- _TASK ITEM_
Give the lines below again exactly, starting with the line that holds "towards the right" and going on through the line that holds "const group = new THREE.Group();".

-------- RECORD SET --------

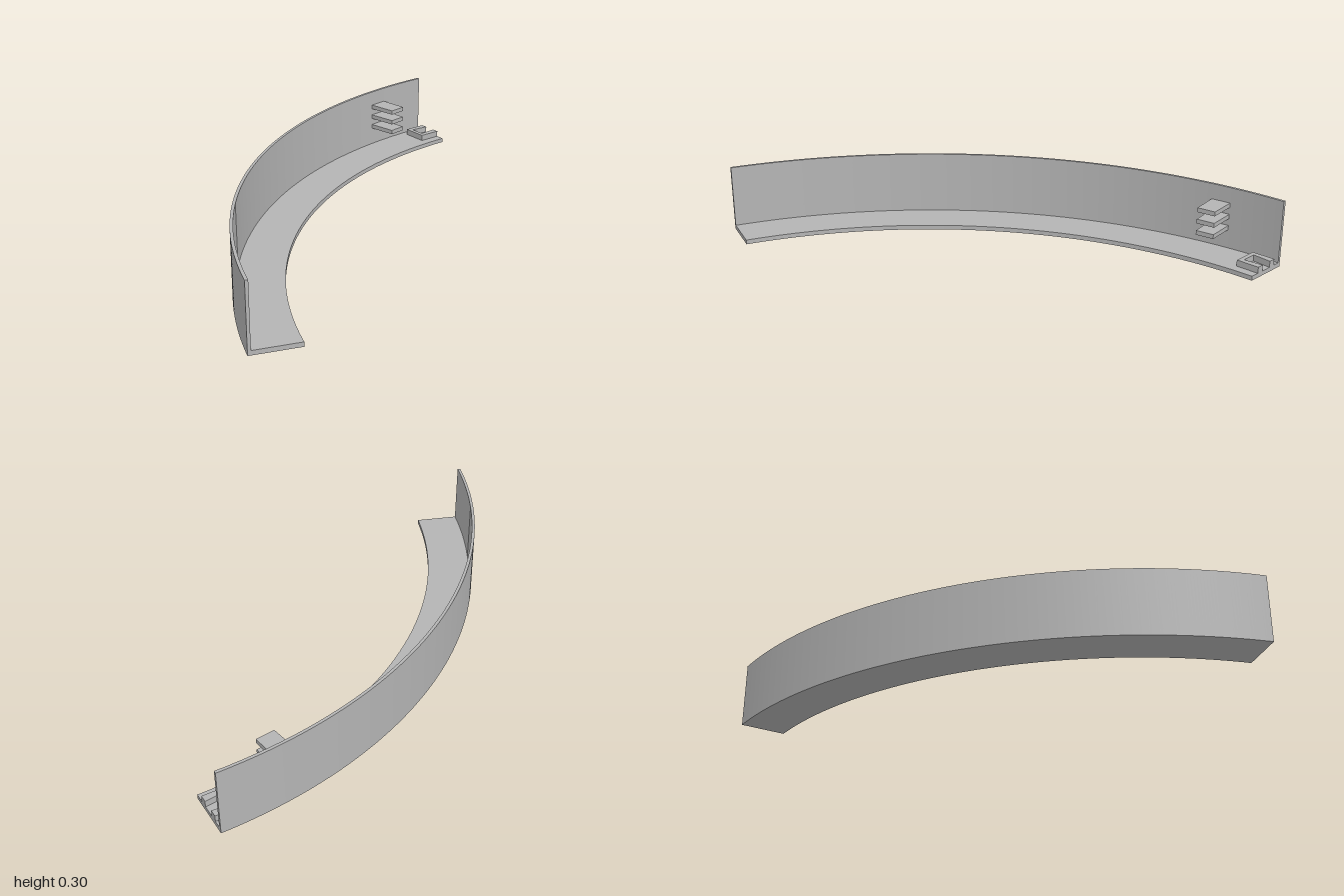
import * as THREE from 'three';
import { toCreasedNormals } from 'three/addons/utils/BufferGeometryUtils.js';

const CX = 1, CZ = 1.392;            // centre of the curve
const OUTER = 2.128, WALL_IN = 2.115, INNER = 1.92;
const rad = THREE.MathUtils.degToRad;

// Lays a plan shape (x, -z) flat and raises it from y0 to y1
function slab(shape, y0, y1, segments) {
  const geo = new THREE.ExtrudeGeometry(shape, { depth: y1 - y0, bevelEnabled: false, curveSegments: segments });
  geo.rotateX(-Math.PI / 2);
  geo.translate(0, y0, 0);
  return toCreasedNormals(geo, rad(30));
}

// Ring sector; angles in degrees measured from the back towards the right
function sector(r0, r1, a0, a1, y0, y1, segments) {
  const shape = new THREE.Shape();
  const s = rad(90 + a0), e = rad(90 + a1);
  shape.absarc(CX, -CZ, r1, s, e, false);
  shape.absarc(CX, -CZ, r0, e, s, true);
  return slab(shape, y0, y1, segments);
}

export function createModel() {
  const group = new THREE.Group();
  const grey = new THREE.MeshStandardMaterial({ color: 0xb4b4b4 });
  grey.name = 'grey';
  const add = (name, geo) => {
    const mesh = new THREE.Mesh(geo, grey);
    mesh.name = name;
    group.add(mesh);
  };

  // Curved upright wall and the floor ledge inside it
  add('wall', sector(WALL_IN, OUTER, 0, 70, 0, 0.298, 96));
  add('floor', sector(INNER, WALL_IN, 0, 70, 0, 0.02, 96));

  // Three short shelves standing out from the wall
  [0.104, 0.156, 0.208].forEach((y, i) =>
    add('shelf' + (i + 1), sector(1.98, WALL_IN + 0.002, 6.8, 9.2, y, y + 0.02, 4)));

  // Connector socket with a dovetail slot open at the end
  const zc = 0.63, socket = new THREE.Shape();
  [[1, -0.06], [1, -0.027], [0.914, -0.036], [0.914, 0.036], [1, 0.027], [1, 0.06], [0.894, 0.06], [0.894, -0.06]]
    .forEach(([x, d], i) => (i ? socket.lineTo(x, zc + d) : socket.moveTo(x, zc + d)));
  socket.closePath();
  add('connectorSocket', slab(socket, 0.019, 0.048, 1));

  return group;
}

--------

- _RESULT_
// Ring sector; angles in degrees measured from the back towards the right
function sector(r0, r1, a0, a1, y0, y1, segments) {
  const shape = new THREE.Shape();
  const s = rad(90 + a0), e = rad(90 + a1);
  shape.absarc(CX, -CZ, r1, s, e, false);
  shape.absarc(CX, -CZ, r0, e, s, true);
  return slab(shape, y0, y1, segments);
}

export function createModel() {
  const group = new THREE.Group();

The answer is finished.